Try it: Give back exactly the lines of the data below, starting with the line that has "# Belt with loops and a front knot" and going on through the line that has "# Left hand gripping the staff".

Data extracts:
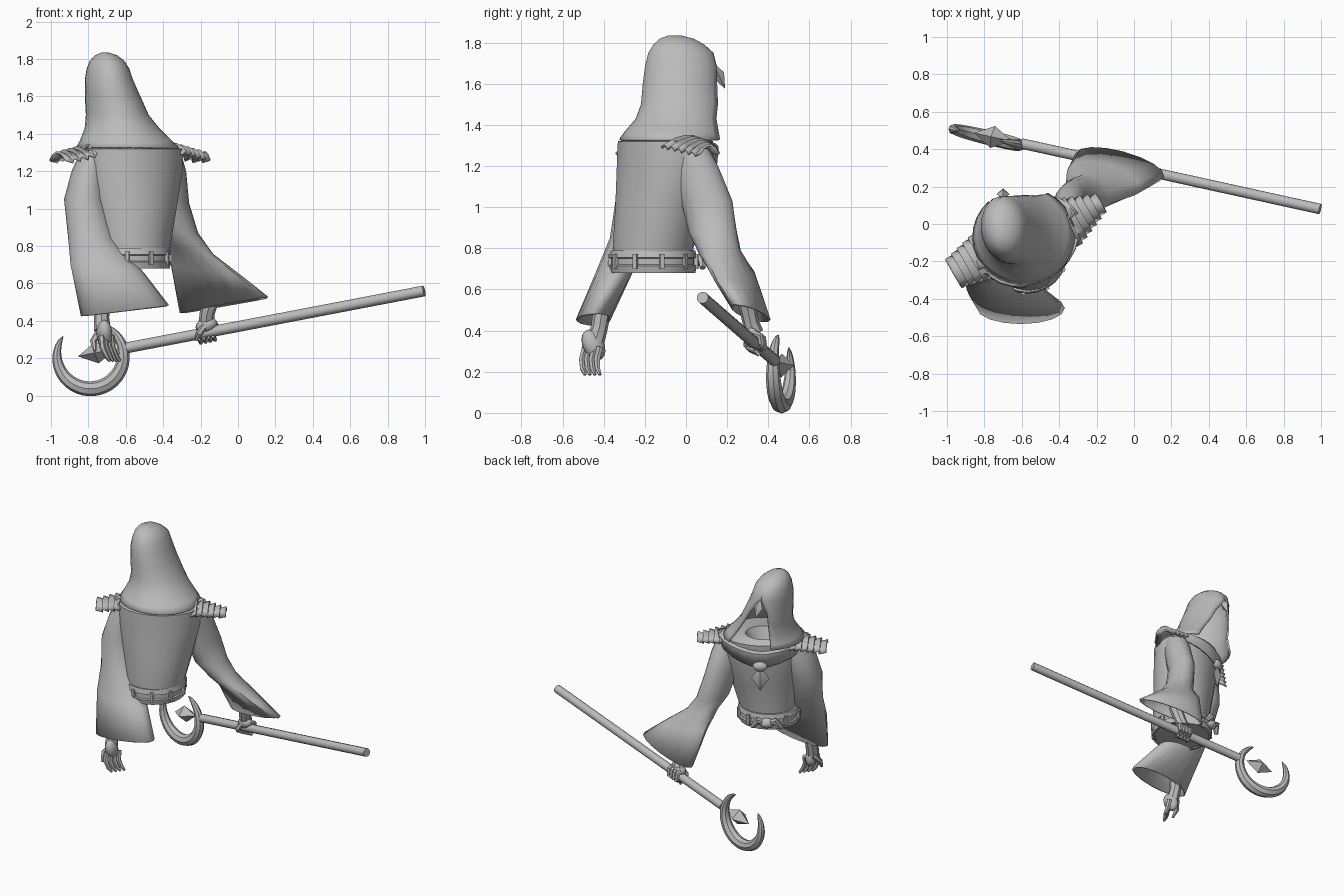
import bpy, bmesh
from math import sin, cos, radians, pi
from mathutils import Vector as V, Matrix

cube = bpy.data.objects.get("Cube")
if cube:
    bpy.data.objects.remove(cube, do_unlink=True)

gray = bpy.data.materials.new("plain gray")
gray.use_nodes = True
tone = (.5, .5, .5, 1)
gray.diffuse_color = tone
gray.node_tree.nodes["Principled BSDF"].inputs["Base Color"].default_value = tone

parts = []
WIDE, FACE, UP = V((.87, .5, 0)), V((-.5, .87, 0)), V((0, 0, 1))  # turned body axes


def finish(name, bm, thick=0):
    bmesh.ops.remove_doubles(bm, verts=bm.verts, dist=.0005)
    bmesh.ops.recalc_face_normals(bm, faces=bm.faces)
    mesh = bpy.data.meshes.new(name)
    bm.to_mesh(mesh)
    bm.free()
    mesh.materials.append(gray)
    ob = bpy.data.objects.new(name, mesh)
    bpy.context.collection.objects.link(ob)
    if thick:
        mod = ob.modifiers.new("cloth thickness", 'SOLIDIFY')
        mod.thickness, mod.offset = thick, -1
    parts.append(ob)
    return ob


def skin(bm, rows, caps=(False, False)):
    grid = [[bm.verts.new(p) for p in row] for row in rows]
    for lo, hi in zip(grid, grid[1:]):
        for i in range(len(lo) - 1):
            bm.faces.new((lo[i], lo[i + 1], hi[i + 1], hi[i]))
    for row, cap in zip((grid[0], grid[-1]), caps):
        if cap:
            bm.faces.new(row[:-1])


def sheet(name, rows, thick):
    bm = bmesh.new()
    skin(bm, rows)
    return finish(name, bm, thick)


def loft(name, rings, n=20, turn=0, thick=0, caps=(False, False)):
    """Rings: x, y, z, half width, half depth, then optional tilt and front gap."""
    bm = bmesh.new()
    rows = []
    a = radians(turn)
    for x, y, z, rw, rd, *more in rings:
        tilt, gap = (more + [0, 0])[:2]
        g = radians(gap)
        row = []
        for i in range(n + 1):
            t = g + (2 * pi - 2 * g) * i / n
            row.append(V((x, y, z)) + V((cos(a), sin(a), tilt)) * rw * sin(t)
                       + V((-sin(a), cos(a), 0)) * rd * cos(t))
        rows.append(row)
    skin(bm, rows, caps)
    return finish(name, bm, thick)


def tube(name, points, radii, n=8):
    bm = bmesh.new()
    pts = [V(p) for p in points]
    if not isinstance(radii, (list, tuple)):
        radii = [radii] * len(pts)
    rows = []
    for i, p in enumerate(pts):
        d = (pts[min(i + 1, len(pts) - 1)] - pts[max(i - 1, 0)]).normalized()
        side = d.cross(V((0, 1, 0)) if abs(d.y) < .8 else UP).normalized()
        over = d.cross(side)
        rows.append([p + radii[i] * (side * cos(2 * pi * k / n) + over * sin(2 * pi * k / n))
                     for k in range(n + 1)])
    skin(bm, rows, (True, True))
    return finish(name, bm)


def solid(name, kind, centre, axes):
    """Unit box, ball or diamond placed on three scaled axes."""
    bm = bmesh.new()
    if kind == "box":
        bmesh.ops.create_cube(bm, size=2)
    elif kind == "ball":
        bmesh.ops.create_uvsphere(bm, u_segments=12, v_segments=8, radius=1)
    else:
        bmesh.ops.create_uvsphere(bm, u_segments=4, v_segments=2, radius=1)
    m = Matrix([V(a) for a in axes]).transposed().to_4x4()
    m.translation = V(centre)
    bmesh.ops.transform(bm, matrix=m, verts=bm.verts)
    return finish(name, bm)


# Robe body
loft("robe_body", [(-.57, -.16, .69, .19, .19), (-.56, -.16, .8, .2, .195),
                   (-.56, -.13, 1, .24, .205), (-.56, -.105, 1.2, .28, .215),
                   (-.56, -.1, 1.32, .28, .215), (-.6, -.06, 1.345, .13, .11),
                   (-.6, -.06, 1.25, .08, .07)], 24, 30, caps=(True, True))

# Hood, open at the face
loft("hood", [(-.59, -.065, 1.33, .275, .26, 0, 36), (-.6, -.055, 1.365, .245, .245, 0, 37),
              (-.62, -.035, 1.43, .2, .21, 0, 37), (-.645, -.02, 1.5, .168, .2, 0, 35),
              (-.67, -.025, 1.6, .148, .187, 0, 25), (-.69, -.025, 1.69, .128, .175, 0, 1),
              (-.695, -.025, 1.75, .113, .16), (-.7, -.035, 1.79, .092, .125),
              (-.705, -.045, 1.818, .062, .085), (-.71, -.055, 1.835, .02, .03)],
     24, 8, .012, (False, True))
solid("hood_ornament", "diamond", (-.7, .16, 1.64), ((.035, 0, 0), (0, .025, .015), (0, -.03, .065)))

# Collar and pendant
chest = V((-.56, -.1, 0))


def on_chest(deg, z, grow=0):
    t = radians(deg)
    return chest + WIDE * (.28 + grow) * sin(t) + FACE * (.215 + grow) * cos(t) + UP * z


arc = [-88 + 16 * i for i in range(12)]
sheet("collar", [[on_chest(d, z - drop * (1 - abs(d) / 88), grow) for d in arc]
                 for z, drop, grow in ((1.35, .06, -.04), (1.335, .07, .025), (1.29, .13, .02))], .012)
solid("pendant", "diamond", on_chest(0, 1.09, .015), (WIDE * .06, FACE * .03, UP * .09))
solid("collar_clasp", "ball", on_chest(0, 1.18, .02), (WIDE * .05, FACE * .03, UP * .035))

# Shoulder guards of overlapping slats
for name, inner, step, size in (("right", V((-.755, -.145, 1.345)), WIDE * -.04, (.14, .09)),
                                ("left", V((-.375, 0, 1.345)), WIDE * .038, (.14, .06))):
    rows = []
    for i in range(6):
        half = size[0] + (size[1] - size[0]) * i / 5
        for out, lift in ((0, -.006), (1, .008)):
            mid = inner + step * (i + out) + UP * (lift - .009 * i)
            rows.append([mid + FACE * half * t - UP * .045 * t * t for t in (-1, -.6, -.2, .2, .6, 1)])
    sheet(name + "_shoulder_guard", rows, .012)

# Wide sleeves
loft("right_sleeve", [(-.77, -.17, 1.31, .07, .1), (-.8, -.19, 1.2, .09, .12),
                      (-.82, -.22, 1.05, .11, .12), (-.785, -.27, .85, .125, .1, -.1),
                      (-.7, -.35, .68, .195, .09, -.1), (-.605, -.45, .455, .235, .085, .13)],
     16, 0, .012, (True, False))
loft("left_sleeve", [(-.38, 0, 1.31, .07, .1), (-.365, .04, 1.2, .085, .12),
                     (-.35, .1, 1.03, .085, .13), (-.31, .13, .88, .095, .12, -.1),
                     (-.25, .165, .78, .12, .1, -.2), (-.165, .235, .665, .2, .09, -.15),
                     (-.075, .315, .485, .245, .075, .18)], 16, -15, .012, (True, False))

# Belt with loops and a front knot
loft("belt", [(-.57, -.16, z, r, r) for z, r in
              ((.68, .19), (.68, .205), (.715, .213), (.72, .203), (.75, .203), (.755, .213), (.79, .205),
               (.79, .19))], 24, 30)
waist = V((-.57, -.16, .735))
for i in range(1, 10):
    t = 2 * pi * i / 10
    out = FACE * cos(t) + WIDE * sin(t)
    solid("belt_loop", "box", waist + out * .21, (out * .009, out.cross(UP) * .011, UP * .036))
solid("belt_knot", "ball", waist + FACE * .22, (WIDE * .05, FACE * .035, UP * .035))
for s in (-1, 1):
    tube("belt_bow", [waist + FACE * .22, waist + FACE * .235 + WIDE * s * .06 + UP * .025,
                      waist + FACE * .22 + WIDE * s * .1 - UP * .03], [.015, .025, .015], 6)

# Hanging right hand
tube("right_wrist", [(-.72, -.4, .55), (-.73, -.42, .42), (-.725, -.44, .35)], [.046, .041, .045])
solid("right_palm", "ball", (-.715, -.45, .33), ((.038, .02, 0), (-.02, .052, 0), (0, -.02, .075)))
for i in range(4):
    x, y = -.73 + .018 * i, -.49 + .024 * i
    tube("right_finger", [(x, y, .32), (x + .005, y - .015, .26), (x + .025, y - .012, .215),
                          (x + .045, y, .185)], [.018, .017, .014, .008], 6)
tube("right_thumb", [(-.74, -.42, .34), (-.775, -.46, .29), (-.765, -.49, .24)], [.022, .018, .009], 6)

# Staff
butt, neck = V((.995, .08, .56)), V((-.6, .43, .255))
run = (neck - butt).normalized()
tube("staff_pole", [butt, neck], .029, 10)

# Crescent head and floating gem
arc = [66 - 281 * i / 32 for i in range(33)]
tube("staff_crescent",
     [(-.79 + .178 * cos(radians(a)), .465 - .042 * cos(radians(a)), .215 + .178 * sin(radians(a))) for a in arc],
     [.003 + .037 * sin(pi * i / 32) ** .6 for i in range(33)], 8)
side = run.cross(UP).normalized()
solid("staff_gem", "diamond", (-.755, .465, .23), (side * .06, run.cross(side) * .058, run * .105))

# Left hand gripping the staff
grip = butt.lerp(neck, .73)
tube("left_wrist", [(-.13, .29, .56), (-.165, .315, .44), grip + UP * .05], [.045, .04, .042])
solid("left_palm", "ball", grip + V((0, -.01, .04)), (run * .06, side * .04, UP * .04))
for i in range(4):
    base = grip + run * (.026 * i - .045)
    loop = [base + side * .045 * cos(radians(a)) + UP * .045 * sin(radians(a)) for a in (100, 40, -20, -80, -140)]
    tube("left_finger", loop, [.017, .017, .016, .014, .008], 6)
tube("left_thumb", [grip + UP * .04 - side * .03, grip + run * .03 - side * .05,
                    grip + run * .05 - side * .03 - UP * .03], [.02, .017, .009], 6)

# Smooth shading with kept edges
for ob in bpy.context.selected_objects:
    ob.select_set(False)
for ob in parts:
    ob.select_set(True)
bpy.context.view_layer.objects.active = parts[0]
bpy.ops.object.shade_smooth_by_angle(angle=radians(40))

Answer to this problem:
# Belt with loops and a front knot
loft("belt", [(-.57, -.16, z, r, r) for z, r in
              ((.68, .19), (.68, .205), (.715, .213), (.72, .203), (.75, .203), (.755, .213), (.79, .205),
               (.79, .19))], 24, 30)
waist = V((-.57, -.16, .735))
for i in range(1, 10):
    t = 2 * pi * i / 10
    out = FACE * cos(t) + WIDE * sin(t)
    solid("belt_loop", "box", waist + out * .21, (out * .009, out.cross(UP) * .011, UP * .036))
solid("belt_knot", "ball", waist + FACE * .22, (WIDE * .05, FACE * .035, UP * .035))
for s in (-1, 1):
    tube("belt_bow", [waist + FACE * .22, waist + FACE * .235 + WIDE * s * .06 + UP * .025,
                      waist + FACE * .22 + WIDE * s * .1 - UP * .03], [.015, .025, .015], 6)

# Hanging right hand
tube("right_wrist", [(-.72, -.4, .55), (-.73, -.42, .42), (-.725, -.44, .35)], [.046, .041, .045])
solid("right_palm", "ball", (-.715, -.45, .33), ((.038, .02, 0), (-.02, .052, 0), (0, -.02, .075)))
for i in range(4):
    x, y = -.73 + .018 * i, -.49 + .024 * i
    tube("right_finger", [(x, y, .32), (x + .005, y - .015, .26), (x + .025, y - .012, .215),
                          (x + .045, y, .185)], [.018, .017, .014, .008], 6)
tube("right_thumb", [(-.74, -.42, .34), (-.775, -.46, .29), (-.765, -.49, .24)], [.022, .018, .009], 6)

# Staff
butt, neck = V((.995, .08, .56)), V((-.6, .43, .255))
run = (neck - butt).normalized()
tube("staff_pole", [butt, neck], .029, 10)

# Crescent head and floating gem
arc = [66 - 281 * i / 32 for i in range(33)]
tube("staff_crescent",
     [(-.79 + .178 * cos(radians(a)), .465 - .042 * cos(radians(a)), .215 + .178 * sin(radians(a))) for a in arc],
     [.003 + .037 * sin(pi * i / 32) ** .6 for i in range(33)], 8)
side = run.cross(UP).normalized()
solid("staff_gem", "diamond", (-.755, .465, .23), (side * .06, run.cross(side) * .058, run * .105))

# Left hand gripping the staff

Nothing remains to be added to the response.